Look below. Copy each line that has "middle" in it.

**Dataset excerpts**
+++

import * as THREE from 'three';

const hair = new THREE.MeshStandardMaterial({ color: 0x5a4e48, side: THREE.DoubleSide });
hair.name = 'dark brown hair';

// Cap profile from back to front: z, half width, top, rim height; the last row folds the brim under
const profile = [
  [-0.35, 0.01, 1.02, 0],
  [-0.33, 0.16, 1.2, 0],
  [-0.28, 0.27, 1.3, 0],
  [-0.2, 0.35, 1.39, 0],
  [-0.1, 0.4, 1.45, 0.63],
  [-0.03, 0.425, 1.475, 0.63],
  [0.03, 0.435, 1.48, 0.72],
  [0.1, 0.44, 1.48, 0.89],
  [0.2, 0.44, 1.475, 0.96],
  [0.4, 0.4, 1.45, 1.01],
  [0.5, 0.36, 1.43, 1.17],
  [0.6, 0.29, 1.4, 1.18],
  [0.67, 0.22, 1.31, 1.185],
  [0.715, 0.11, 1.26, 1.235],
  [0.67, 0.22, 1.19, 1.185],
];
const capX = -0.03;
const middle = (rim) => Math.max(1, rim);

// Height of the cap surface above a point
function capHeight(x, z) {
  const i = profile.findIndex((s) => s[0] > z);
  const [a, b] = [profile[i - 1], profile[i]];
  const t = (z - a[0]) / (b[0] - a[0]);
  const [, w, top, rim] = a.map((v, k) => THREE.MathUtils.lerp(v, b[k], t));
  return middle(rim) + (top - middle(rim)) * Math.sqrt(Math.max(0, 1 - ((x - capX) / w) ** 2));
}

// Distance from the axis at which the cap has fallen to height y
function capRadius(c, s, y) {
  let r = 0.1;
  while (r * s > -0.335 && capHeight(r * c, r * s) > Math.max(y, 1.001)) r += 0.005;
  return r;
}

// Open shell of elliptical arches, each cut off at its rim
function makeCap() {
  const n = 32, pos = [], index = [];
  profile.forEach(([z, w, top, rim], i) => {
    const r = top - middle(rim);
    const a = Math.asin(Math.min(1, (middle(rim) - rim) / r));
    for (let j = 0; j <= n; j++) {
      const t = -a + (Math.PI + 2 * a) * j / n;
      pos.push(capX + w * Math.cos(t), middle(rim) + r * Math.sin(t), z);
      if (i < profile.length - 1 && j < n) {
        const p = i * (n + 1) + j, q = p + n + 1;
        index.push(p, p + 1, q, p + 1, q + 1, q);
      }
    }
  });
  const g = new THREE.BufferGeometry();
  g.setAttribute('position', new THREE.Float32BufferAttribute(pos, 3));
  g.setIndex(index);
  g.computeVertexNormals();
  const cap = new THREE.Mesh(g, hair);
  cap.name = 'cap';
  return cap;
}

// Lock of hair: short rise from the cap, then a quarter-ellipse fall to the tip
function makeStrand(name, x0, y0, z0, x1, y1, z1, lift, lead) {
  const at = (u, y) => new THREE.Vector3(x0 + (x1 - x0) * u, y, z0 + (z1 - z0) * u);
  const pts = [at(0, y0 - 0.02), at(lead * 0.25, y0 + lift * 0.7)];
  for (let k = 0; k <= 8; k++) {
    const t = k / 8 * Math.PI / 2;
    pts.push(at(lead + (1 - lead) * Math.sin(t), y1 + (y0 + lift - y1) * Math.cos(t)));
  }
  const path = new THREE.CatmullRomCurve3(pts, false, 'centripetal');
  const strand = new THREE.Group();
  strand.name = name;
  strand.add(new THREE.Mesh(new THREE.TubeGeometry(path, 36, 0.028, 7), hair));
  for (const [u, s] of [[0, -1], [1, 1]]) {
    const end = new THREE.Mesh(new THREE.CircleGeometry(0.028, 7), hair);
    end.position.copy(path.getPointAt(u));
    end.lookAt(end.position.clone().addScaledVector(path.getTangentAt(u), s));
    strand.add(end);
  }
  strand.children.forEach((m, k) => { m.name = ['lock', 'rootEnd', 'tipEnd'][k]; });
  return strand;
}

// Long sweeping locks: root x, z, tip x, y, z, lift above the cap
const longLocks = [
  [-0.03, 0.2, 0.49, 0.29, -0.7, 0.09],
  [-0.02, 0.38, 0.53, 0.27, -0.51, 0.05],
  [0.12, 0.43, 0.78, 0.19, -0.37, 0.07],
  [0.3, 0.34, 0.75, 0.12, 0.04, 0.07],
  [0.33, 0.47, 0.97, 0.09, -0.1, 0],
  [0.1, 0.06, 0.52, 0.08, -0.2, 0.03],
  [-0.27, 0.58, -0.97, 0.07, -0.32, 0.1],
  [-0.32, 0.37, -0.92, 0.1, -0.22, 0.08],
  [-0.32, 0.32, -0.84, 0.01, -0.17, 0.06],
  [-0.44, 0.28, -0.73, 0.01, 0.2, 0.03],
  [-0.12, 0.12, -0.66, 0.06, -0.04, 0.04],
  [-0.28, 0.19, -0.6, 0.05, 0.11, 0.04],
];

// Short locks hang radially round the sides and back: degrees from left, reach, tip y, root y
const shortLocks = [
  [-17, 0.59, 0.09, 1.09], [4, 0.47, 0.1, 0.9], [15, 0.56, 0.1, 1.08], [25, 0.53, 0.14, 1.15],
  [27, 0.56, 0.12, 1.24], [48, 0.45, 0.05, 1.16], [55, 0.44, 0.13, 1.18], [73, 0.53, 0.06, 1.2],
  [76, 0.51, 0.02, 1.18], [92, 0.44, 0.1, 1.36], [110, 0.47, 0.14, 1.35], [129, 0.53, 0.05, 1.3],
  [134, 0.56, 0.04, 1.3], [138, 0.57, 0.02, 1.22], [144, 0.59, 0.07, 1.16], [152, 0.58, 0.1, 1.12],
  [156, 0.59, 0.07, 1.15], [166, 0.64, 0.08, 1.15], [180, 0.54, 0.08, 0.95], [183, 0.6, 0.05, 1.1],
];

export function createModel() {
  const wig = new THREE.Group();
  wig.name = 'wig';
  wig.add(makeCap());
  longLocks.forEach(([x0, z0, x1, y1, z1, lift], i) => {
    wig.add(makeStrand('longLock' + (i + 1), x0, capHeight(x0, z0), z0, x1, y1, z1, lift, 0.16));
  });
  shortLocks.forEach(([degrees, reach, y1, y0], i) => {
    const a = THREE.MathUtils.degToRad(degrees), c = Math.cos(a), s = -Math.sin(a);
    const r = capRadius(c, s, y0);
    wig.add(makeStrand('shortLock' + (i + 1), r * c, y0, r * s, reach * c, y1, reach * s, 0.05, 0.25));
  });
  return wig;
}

+++

**Response box**
const middle = (rim) => Math.max(1, rim);
  return middle(rim) + (top - middle(rim)) * Math.sqrt(Math.max(0, 1 - ((x - capX) / w) ** 2));
    const r = top - middle(rim);
    const a = Math.asin(Math.min(1, (middle(rim) - rim) / r));
      pos.push(capX + w * Math.cos(t), middle(rim) + r * Math.sin(t), z);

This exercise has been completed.